All too soon the first long weekend after our move back to Canada came around, and we weren’t really organized for a weekend away, after several months of running around like headless chickens sorting out every detail of our “nearly-new” life. Luckily, Vancouver Hash House Harriers came to our rescue, and we were tempted into making the drive north from Vancouver to the village of Lund.
A week after getting back from Flores, we grabbed our chance to bag Gede and Pangrango, two volcanoes that are located close to Bogor. We had intended to climb during the fasting month of Ramadan when the paths and campgrounds would be quiet, but the whole park was closed for “restoration” work. We hoped the park would be quieter after Ramadan as it was getting late in the season.
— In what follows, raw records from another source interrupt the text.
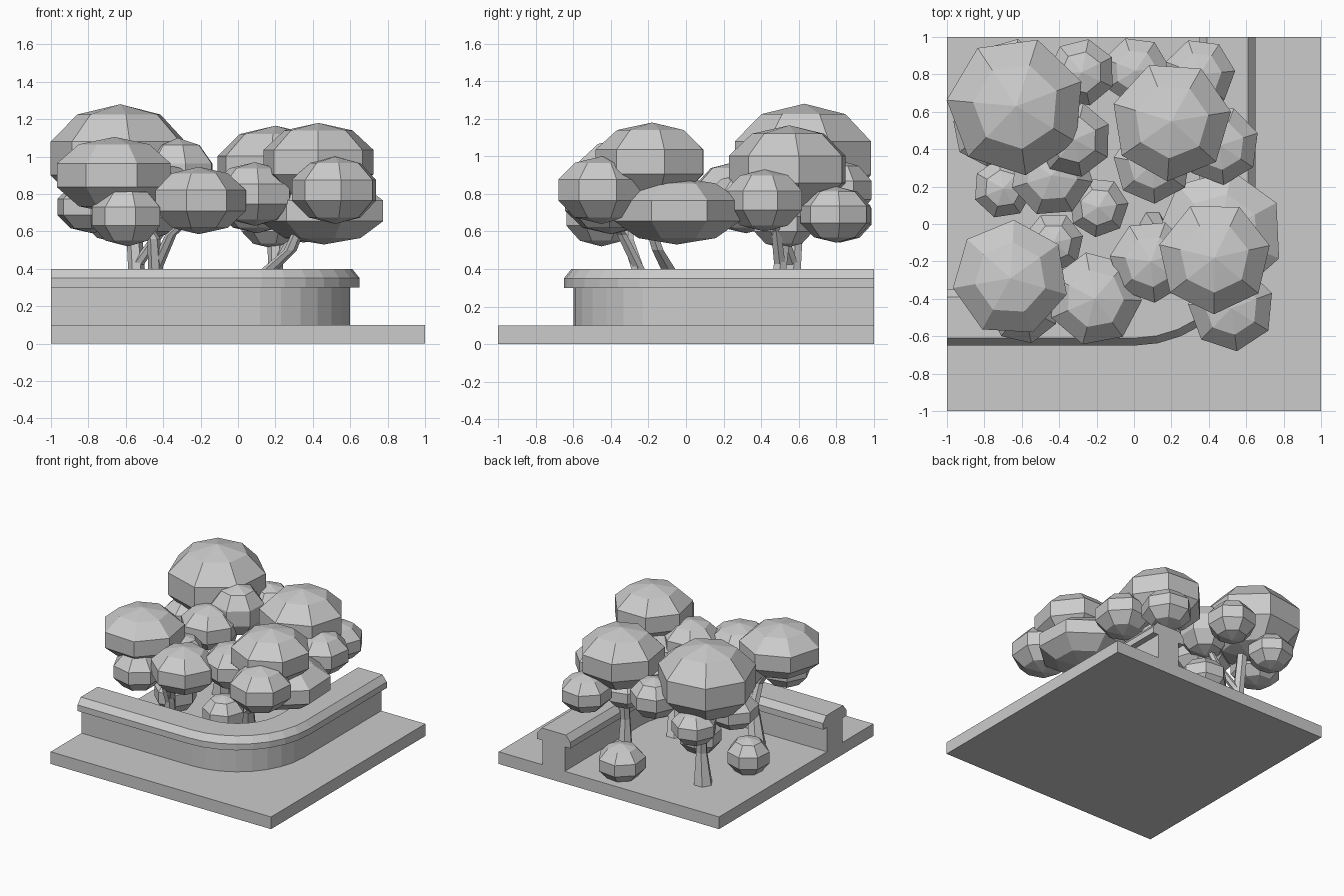
import bpy, bmesh, math, random
from mathutils import Matrix, Vector

if "Cube" in bpy.data.objects:
    bpy.data.objects.remove(bpy.data.objects["Cube"])

random.seed(4)


def finish(name, bm):
    bmesh.ops.recalc_face_normals(bm, faces=bm.faces)
    me = bpy.data.meshes.new(name)
    bm.to_mesh(me)
    bm.free()
    ob = bpy.data.objects.new(name, me)
    bpy.context.collection.objects.link(ob)
    return ob


def foliage(name, x, y, z, r, rz, rot=None):
    """Seven-sided, flat-shaded flattened ball."""
    bm = bmesh.new()
    bmesh.ops.create_uvsphere(bm, u_segments=7, v_segments=5, radius=1)
    a = random.uniform(0, math.tau) if rot is None else rot
    m = (Matrix.Translation((x, y, z)) @ Matrix.Rotation(a, 4, 'Z')
         @ Matrix.Diagonal((r * 1.06, r * 1.06, rz, 1)))
    bm.transform(m)
    return finish(name, bm)


def trunk(name, points, sides=6):
    """Tapered tube through (x, y, z, radius) points."""
    bm = bmesh.new()
    rings = []
    for x, y, z, r in points:
        rings.append([bm.verts.new((x + r * math.cos(math.tau * i / sides),
                                    y + r * math.sin(math.tau * i / sides), z))
                      for i in range(sides)])
    for a, b in zip(rings, rings[1:]):
        for i in range(sides):
            j = (i + 1) % sides
            bm.faces.new((a[i], a[j], b[j], b[i]))
    bm.faces.new(rings[0])
    bm.faces.new(rings[-1])
    return finish(name, bm)


# Ground slab
bm = bmesh.new()
bmesh.ops.create_cube(bm, size=1, matrix=Matrix.Translation((0, 0, 0.05))
                      @ Matrix.Diagonal((2, 2, 0.1, 1)))
finish("ground_slab", bm)

# Corner planter wall: T-shaped profile (distance from arc centre, height) swept round the corner
profile = [(0.6, 0.1), (0.6, 0.3), (0.65, 0.3), (0.65, 0.35), (0.61, 0.4),
           (0.39, 0.4), (0.35, 0.35), (0.35, 0.3), (0.4, 0.3), (0.4, 0.1)]
bm = bmesh.new()
rings = [[bm.verts.new((-1, -d, z)) for d, z in profile]]
for k in range(9):
    t = math.pi / 2 * k / 8
    rings.append([bm.verts.new((d * math.sin(t), -d * math.cos(t), z)) for d, z in profile])
rings.append([bm.verts.new((d, 1, z)) for d, z in profile])
n = len(profile)
for a, b in zip(rings, rings[1:]):
    for i in range(n):
        j = (i + 1) % n
        bm.faces.new((a[i], a[j], b[j], b[i]))
bm.faces.new(rings[0])
bm.faces.new(rings[-1])
finish("planter_wall", bm)

# Tree crowns: main crown of each tree, then the smaller clumps around it
crowns = {
    "back_left_tree": [(-.63, .63, .99, .37, .29), (-.32, .45, .90, .20, .20),
                       (-.28, .81, .82, .18, .16), (-.44, .26, .80, .22, .17),
                       (-.78, .50, .73, .19, .14), (-.65, .82, .68, .17, .14)],
    "back_right_tree": [(.20, .55, .93, .32, .235), (.46, .42, .765, .21, .165),
                        (.35, .80, .69, .19, .15), (.10, .32, .75, .21, .16),
                        (.18, .52, .64, .16, .13)],
    "front_left_tree": [(-.66, -.29, .90, .31, .205), (-.21, -.40, .765, .25, .18),
                        (-.59, -.45, .68, .19, .16), (-.43, -.10, .72, .16, .15)],
    "front_right_tree": [(.43, -.18, .97, .30, .21), (.46, -.05, .71, .34, .18),
                         (.52, -.45, .82, .23, .18), (.09, -.20, .80, .22, .17)],
}
for tree, clumps in crowns.items():
    for i, c in enumerate(clumps):
        foliage(f"{tree}_crown_{i + 1}", *c)

# Trunks
trunk("back_left_tree_trunk", [(-.56, .58, .1, .075), (-.54, .57, .35, .045), (-.57, .6, .85, .04)])
trunk("back_left_tree_branch", [(-.54, .57, .42, .035), (-.40, .50, .62, .03), (-.32, .46, .80, .025)])
trunk("back_right_tree_trunk", [(.19, .52, .1, .065), (.20, .50, .4, .04), (.20, .54, .8, .045)])
trunk("back_right_tree_branch", [(.20, .50, .42, .035), (.30, .48, .6, .03), (.42, .43, .72, .025)])
trunk("front_left_tree_trunk", [(-.50, -.20, .1, .075), (-.44, -.25, .38, .04), (-.45, -.31, .56, .035),
                                (-.6, -.3, .8, .03)])
trunk("front_left_tree_branch", [(-.44, -.25, .40, .035), (-.36, -.34, .58, .03), (-.25, -.39, .68, .025)])
trunk("front_right_tree_trunk", [(.10, 0, .1, .07), (.16, -.09, .39, .045), (.28, -.15, .5, .035),
                                 (.33, -.19, .62, .03), (.42, -.18, .85, .03)])

# Low bushes on the ground
for i, (x, y, r) in enumerate([(.01, .82, .18), (-.70, .19, .16), (-.19, .09, .16)]):
    foliage(f"ground_bush_{i + 1}", x, y, .215, r, .15)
Having spent the last year on the organizing committee of the Association for Tropical Biology and Conservation 2010 meeting (and doing very little else in the last 3 months!), we took advantage of the pre-conference trip to Gunung Palung National Park in West Kalimantan. The Research Station in the park is usually off limits to everyone apart from researchers so this was a very special opportunity to visit the Station and view wild orangutans, populations of monkeys, gibbons, birds, fabulous primary lowland rainforest and pristine rivers. The park is famous for its variety of habitats, including lowland peat and fresh swamp forest with huge trees, riparian forest, lower montane forest, and montane forest near the summits of Gunung Palung and Gunung Ponti. The folklore character Pontianak (which gives her name to the town of Pontianak) is a female vampire who comes at night and drinks the blood of her victims; the Malay believe that women who die in childbirth will rise again as Pontianak.